Patients of Dr. Richard Field remember his kindness
Richard Field was as gifted with the emotional side of medicine as he was with the physical — exactly the kind of doctor that people struggling with acute pain wanted, according to several of his patients.
“I feel like I lost a friend,” said Debra Harrington Sunday night. She had seen Field regularly over 12 years for treatment of back pain.
Field, a 49-year-old doctor at North Shore Pain Management, and his fiancée, Lina Bolanos, a 38-year-old pediatric anesthesiologist at Massachusetts Eye and Ear, were killed in their penthouse apartment in South Boston Friday night.
He had completed a fellowship in pain management at Massachusetts General Hospital, served as an instructor at Harvard Medical School, and worked as an attending pain physician and director of anesthesia for plastic surgery at Brigham and Women’s Hospital, according to a biography posted on the North Shore Pain Management website.
After Harrington got married and moved to Marlboro, she continued to drive more than an hour to see him in Beverly, “because I didn’t want to lose him,” she said. “… It was worth it.”
Harrington recalled how scared she was before undergoing an epidural procedure.
“I don’t know what religion he is,” she said. “I said, ‘Will you pray with me?’ He said, ‘Of course I will.’ ”
And so, at her bedside, Field stood there and prayed with her — and that was characteristic of his interactions with patients.
“He’s not a phony-baloney,” she said. “He doesn’t just do that to one person.”
Kerry Howeson, who saw Field for just over a year, also for treatment of back pain, recalled how the doctor noticed an elderly woman’s anxiety before a procedure and immediately paused what he was doing to comfort her.
“He literally held her hand,” she said. “… He wasn’t sterile or clinical. You felt like he was very competent, but a regular person, too.”
Howeson had seen other pain-management doctors, she said, but with Field’s treatment, her life-altering symptoms improved significantly — and without the use of narcotics.

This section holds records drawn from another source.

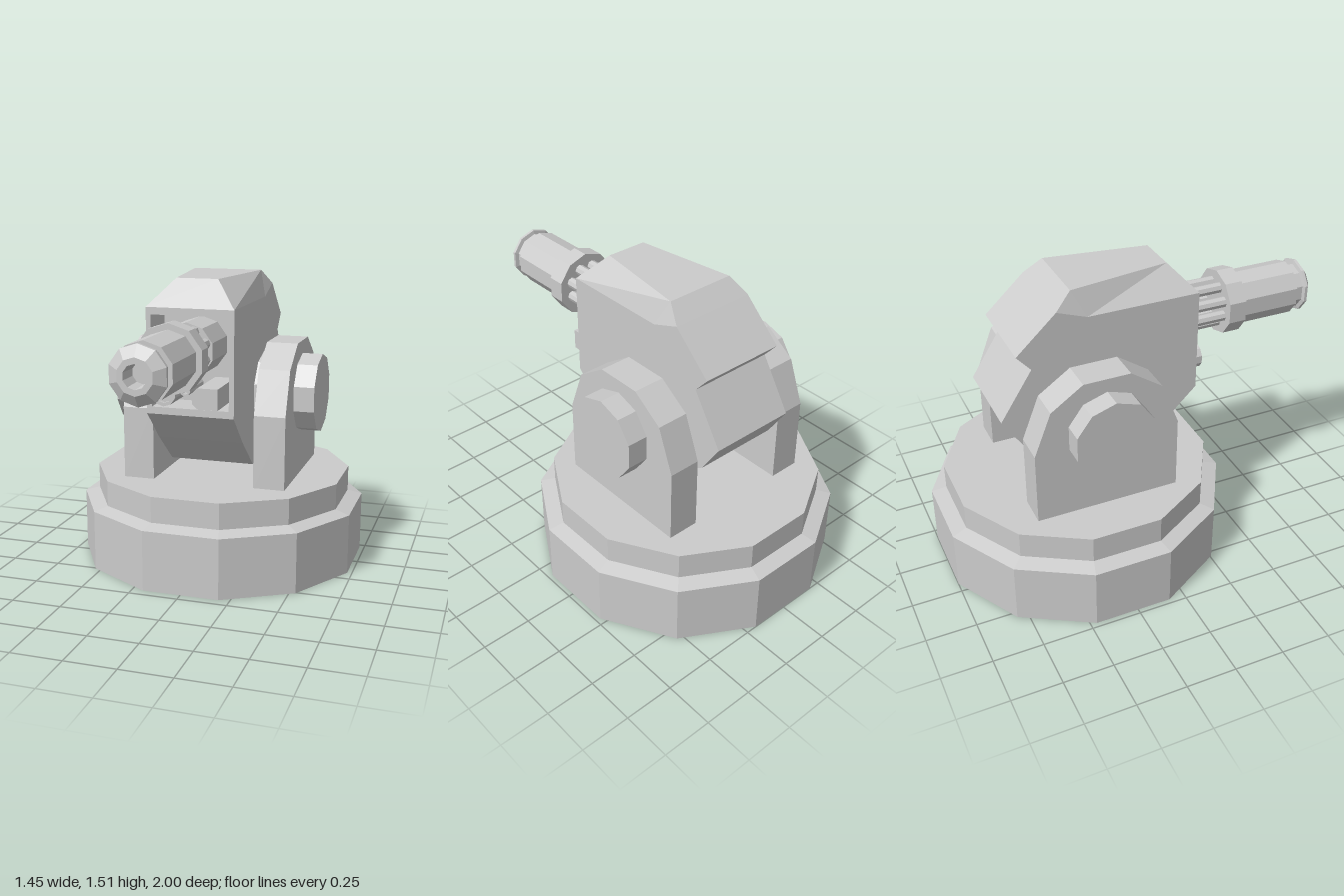
import * as THREE from 'three';

const mat = new THREE.MeshStandardMaterial({ color: 0xcccccc, flatShading: true, side: THREE.DoubleSide });

function add(parent, name, geometry, x = 0, y = 0, z = 0) {
  const mesh = new THREE.Mesh(geometry, mat);
  mesh.name = name;
  mesh.position.set(x, y, z);
  parent.add(mesh);
  return mesh;
}

// Flat convex polygons, each a list of [x, y, z] corners, as one geometry
function faces(polygons) {
  const pos = [];
  for (const p of polygons)
    for (let i = 1; i < p.length - 1; i++) pos.push(...p[0], ...p[i], ...p[i + 1]);
  const g = new THREE.BufferGeometry();
  g.setAttribute('position', new THREE.Float32BufferAttribute(pos, 3));
  g.computeVertexNormals();
  return g;
}

// Shape from [z, y] points, laid out so a quarter turn faces it to side s
const sideShape = (pts, s) => new THREE.Shape(pts.map(([z, y]) => new THREE.Vector2(-s * z, y)));

const lathe = (pts, n, start = 0) =>
  new THREE.LatheGeometry(pts.map(([r, h]) => new THREE.Vector2(r, h)), n, start);

// Lathe and cylinder whose axis runs along z
const latheZ = (pts, n) => lathe(pts, n).rotateX(Math.PI / 2);
const rodZ = (r, z0, z1, n) =>
  new THREE.CylinderGeometry(r, r, z1 - z0, n).rotateX(Math.PI / 2).translate(0, 0, (z0 + z1) / 2);

const W = 0.22;

function makeHousing() {
  const housing = new THREE.Group();
  housing.name = 'housing';

  // Outline from the front's lower edge, over the roof and back: [z, y, half width]
  const outline = [
    [0.29, 0.86, W], [0.29, 1.38, W], [0.17, 1.51, 0.105], [-0.345, 1.51, 0.18],
    [-0.43, 1.435, W], [-0.63, 1.25, W], [-0.56, 1.17, W], [-0.72, 0.92, W],
    [-0.62, 0.765, W], [-0.3, 0.54, W], [-0.07, 0.54, W], [0.13, 0.705, W],
  ];
  const panels = [];
  outline.forEach(([z, y, w], i) => {
    if (i === 0) return; // the front is a frame
    const [z2, y2, w2] = outline[(i + 1) % outline.length];
    panels.push([[-w, y, z], [w, y, z], [w2, y2, z2], [-w2, y2, z2]]);
  });

  // Front frame and the recess behind it
  const rect = (x, y0, y1, z) => [[-x, y0, z], [x, y0, z], [x, y1, z], [-x, y1, z]];
  const rings = [rect(W, 0.86, 1.38, 0.29), rect(0.195, 0.895, 1.345, 0.29), rect(0.195, 0.895, 1.345, 0.1)];
  for (let r = 0; r < 2; r++)
    for (let i = 0; i < 4; i++) {
      const j = (i + 1) % 4;
      panels.push([rings[r][i], rings[r][j], rings[r + 1][j], rings[r + 1][i]]);
    }
  panels.push(rings[2]);

  // Sloped shoulders beside the roof
  for (const s of [1, -1]) {
    const A = [s * W, 1.38, 0.29], B = [s * 0.105, 1.51, 0.17], C = [s * 0.18, 1.51, -0.345];
    const D = [s * W, 1.38, -0.28], E = [s * W, 1.435, -0.43];
    const slopes = [[A, D, C, B], [D, E, C]];
    panels.push(...slopes.map(p => (s > 0 ? p : p.reverse())));
  }
  add(housing, 'housingPanels', faces(panels));

  // Side walls
  const wall = outline.filter(p => p[2] === W);
  wall.splice(2, 0, [-0.28, 1.38]);
  for (const s of [1, -1])
    add(housing, s > 0 ? 'leftWall' : 'rightWall',
      new THREE.ShapeGeometry(sideShape(wall, s)).rotateY(s * Math.PI / 2), s * W);
  return housing;
}

function makeBarrel() {
  const barrel = new THREE.Group();
  barrel.name = 'barrel';
  barrel.position.y = 1.187;
  add(barrel, 'breechCollar', rodZ(0.135, 0.1, 0.34, 10));
  // Ring of rods
  for (let i = 0; i < 8; i++) {
    const a = (i + 0.5) * Math.PI / 4;
    add(barrel, 'rod', rodZ(0.027, 0.3, 0.52, 8), 0.1 * Math.cos(a), 0.1 * Math.sin(a));
  }
  // Clamp ring, sleeve, neck and flared muzzle with bore
  add(barrel, 'muzzleSleeve', latheZ([
    [0, 0.5], [0.167, 0.5], [0.167, 0.59], [0.138, 0.59], [0.138, 0.9], [0.115, 0.9],
    [0.115, 0.945], [0.135, 0.95], [0.135, 0.965], [0.083, 1], [0.055, 1], [0.05, 0.9], [0, 0.9],
  ], 10));
  return barrel;
}

function makeSensors() {
  const sensors = new THREE.Group();
  sensors.name = 'sensors';
  add(sensors, 'lens', latheZ([[0.062, 0.1], [0.062, 0.345], [0.045, 0.345], [0.045, 0.325], [0, 0.325]], 10),
    -0.115, 0.975);
  add(sensors, 'smallTube', latheZ([[0.027, 0.1], [0.027, 0.31], [0.018, 0.31], [0.018, 0.27], [0, 0.27]], 10),
    -0.018, 0.988);
  const outline = [[0.17, 0.92], [0.17, 1.022], [0.07, 1.022], [0.045, 0.997], [0.045, 0.945], [0.07, 0.92]];
  add(sensors, 'sensorBox', new THREE.ExtrudeGeometry(
    new THREE.Shape(outline.map(p => new THREE.Vector2(...p))), { depth: 0.29, bevelEnabled: false }), 0, 0, 0.1);
  return sensors;
}

export function createModel() {
  const model = new THREE.Group();
  model.name = 'turret';

  // Hollow twelve-sided base, open below
  add(model, 'base', lathe([[0.751, 0], [0.751, 0.31], [0.675, 0.33], [0.675, 0.463], [0, 0.463]], 12, Math.PI / 12),
    0, 0, -0.274);

  // Support arms and pivots
  const armPts = [
    [0.09, 0.46], [0.09, 0.835], [0.005, 1.055], [-0.155, 1.165],
    [-0.39, 1.165], [-0.55, 1.055], [-0.635, 0.835], [-0.635, 0.46],
  ];
  for (const s of [1, -1]) {
    const side = s > 0 ? 'left' : 'right';
    add(model, side + 'Arm', new THREE.ExtrudeGeometry(sideShape(armPts, 1), { depth: 0.16, bevelEnabled: false })
      .rotateY(Math.PI / 2), s * 0.345 - 0.08);
    // Ten-sided pivot with a flat on top
    add(model, side + 'Pivot', new THREE.CylinderGeometry(0.203, 0.203, 0.32, 10).rotateZ(Math.PI / 2)
      .rotateX(Math.PI / 2), s * 0.37, 0.895, -0.273);
  }

  model.add(makeHousing(), makeBarrel(), makeSensors());
  return model;
}
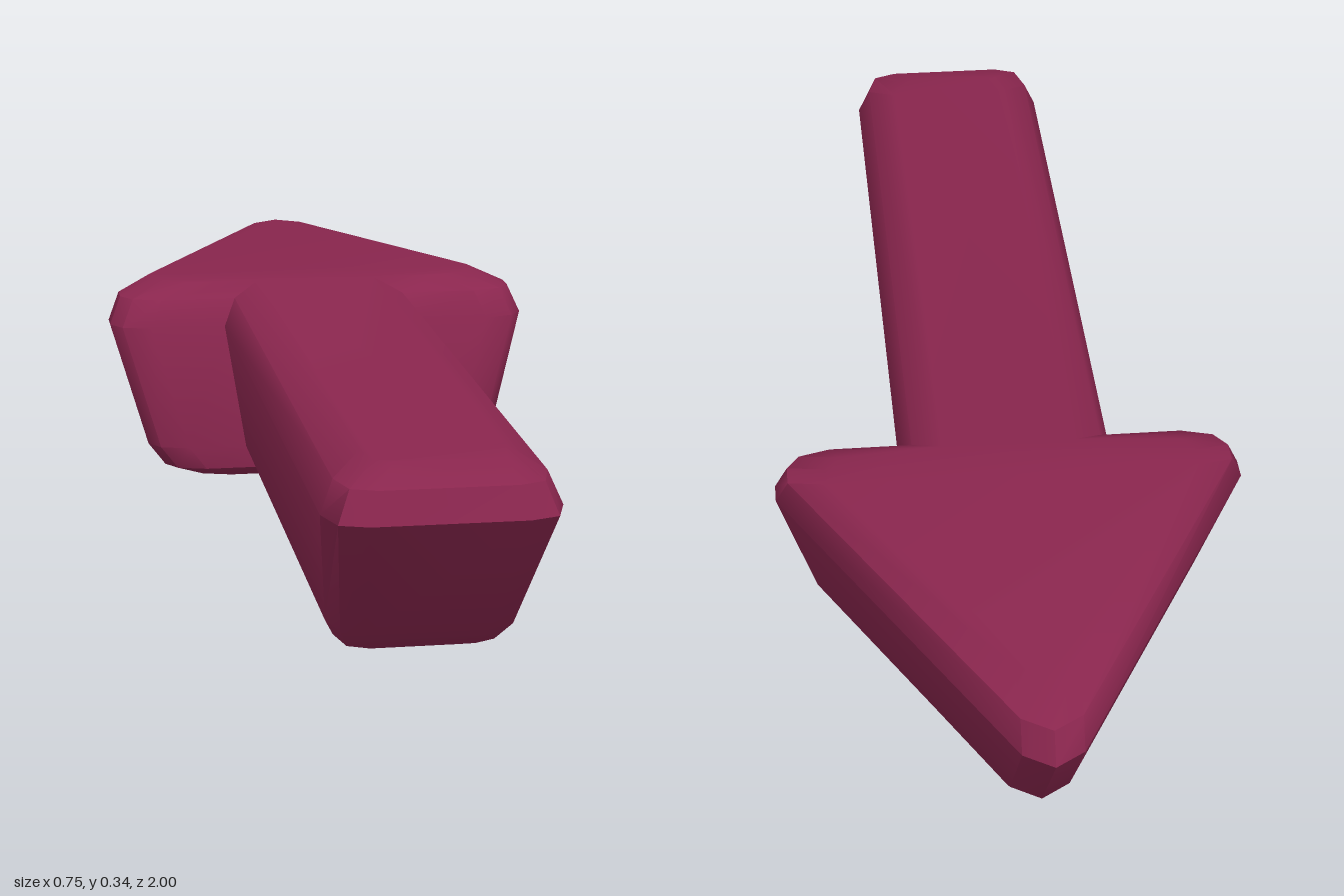
import * as THREE from 'three';
import { toCreasedNormals } from 'three/addons/utils/BufferGeometryUtils.js';

// Horizontal slices, bottom to top:
// y, shaft half width, shaft end z, head half width, head tip z, head shoulder z
const SLICES = [
  [0.00, 0.100, 0.73, 0.235, -0.71, -0.235],
  [0.02, 0.122, 0.785, 0.282, -0.785, -0.208],
  [0.06, 0.141, 0.835, 0.312, -0.835, -0.205],
  [0.27, 0.172, 1.00, 0.373, -1.00, -0.252],
  [0.317, 0.152, 0.985, 0.353, -0.975, -0.270],
  [0.34, 0.105, 0.925, 0.293, -0.885, -0.310],
];

// Arrow outline with clipped corners, counter-clockwise seen from above
function outline([, shaft, end, head, tip, shoulder]) {
  const half = [
    [shaft * 0.65, end],
    [shaft * 0.9, end - 0.015],
    [shaft, end - 0.07],
    [shaft, shoulder],
    [head - 0.07, shoulder],
    [head - 0.02, shoulder - 0.015],
    [head, shoulder - 0.045],
    [head, shoulder - 0.085],
    [0.045, tip + 0.03],
  ];
  const mirrored = half.map(([x, z]) => [-x, z]).reverse();
  return [...half, [0, tip], ...mirrored];
}

// Joins the slices with side walls and closes the top and bottom
function loftArrow() {
  const rings = SLICES.map(outline);
  const n = rings[0].length;
  const positions = [];
  const index = [];
  rings.forEach((ring, r) => ring.forEach(([x, z]) => positions.push(x, SLICES[r][0], z)));
  for (let r = 0; r < rings.length - 1; r++) {
    for (let i = 0; i < n; i++) {
      const a = r * n + i;
      const b = r * n + ((i + 1) % n);
      index.push(a, b, b + n, a, b + n, a + n);
    }
  }
  const cap = (r, flip) => {
    const points = rings[r].map(([x, z]) => new THREE.Vector2(x, -z));
    for (const [a, b, c] of THREE.ShapeUtils.triangulateShape(points, [])) {
      const o = r * n;
      if (flip) index.push(o + a, o + c, o + b);
      else index.push(o + a, o + b, o + c);
    }
  };
  cap(0, true);
  cap(rings.length - 1, false);

  const geometry = new THREE.BufferGeometry();
  geometry.setAttribute('position', new THREE.Float32BufferAttribute(positions, 3));
  geometry.setIndex(index);
  return toCreasedNormals(geometry, 0.75);
}

export function createModel() {
  const group = new THREE.Group();
  group.name = 'arrow';
  const burgundy = new THREE.MeshStandardMaterial({ color: 0x8a264e });
  burgundy.name = 'burgundy';

  // Shaft and head are one continuous body
  const body = new THREE.Mesh(loftArrow(), burgundy);
  body.name = 'arrowBody';
  group.add(body);
  return group;
}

“He was very much about getting to the root of the problem, and seeing if he could correct it — not covering up with any [potentially harmful] medication,” she said.
A third patient, who saw Field for two years after a car accident left her with severe neck pain and headaches, said she had a similarly narcotics-free experience.
“Never once did he offer or write a prescription for any pain meds,” said the patient. “He offered alternative approaches.”
The patient said she “could talk to him more like he was a friend than he was a doctor.”
Field’s affection for his staff was evident to patients, said Harrington and Howeson. And the staff were clearly fond of him as well.
Harrington said she had never known a doctor like him.
“The world just lost somebody very special,” said Harrington.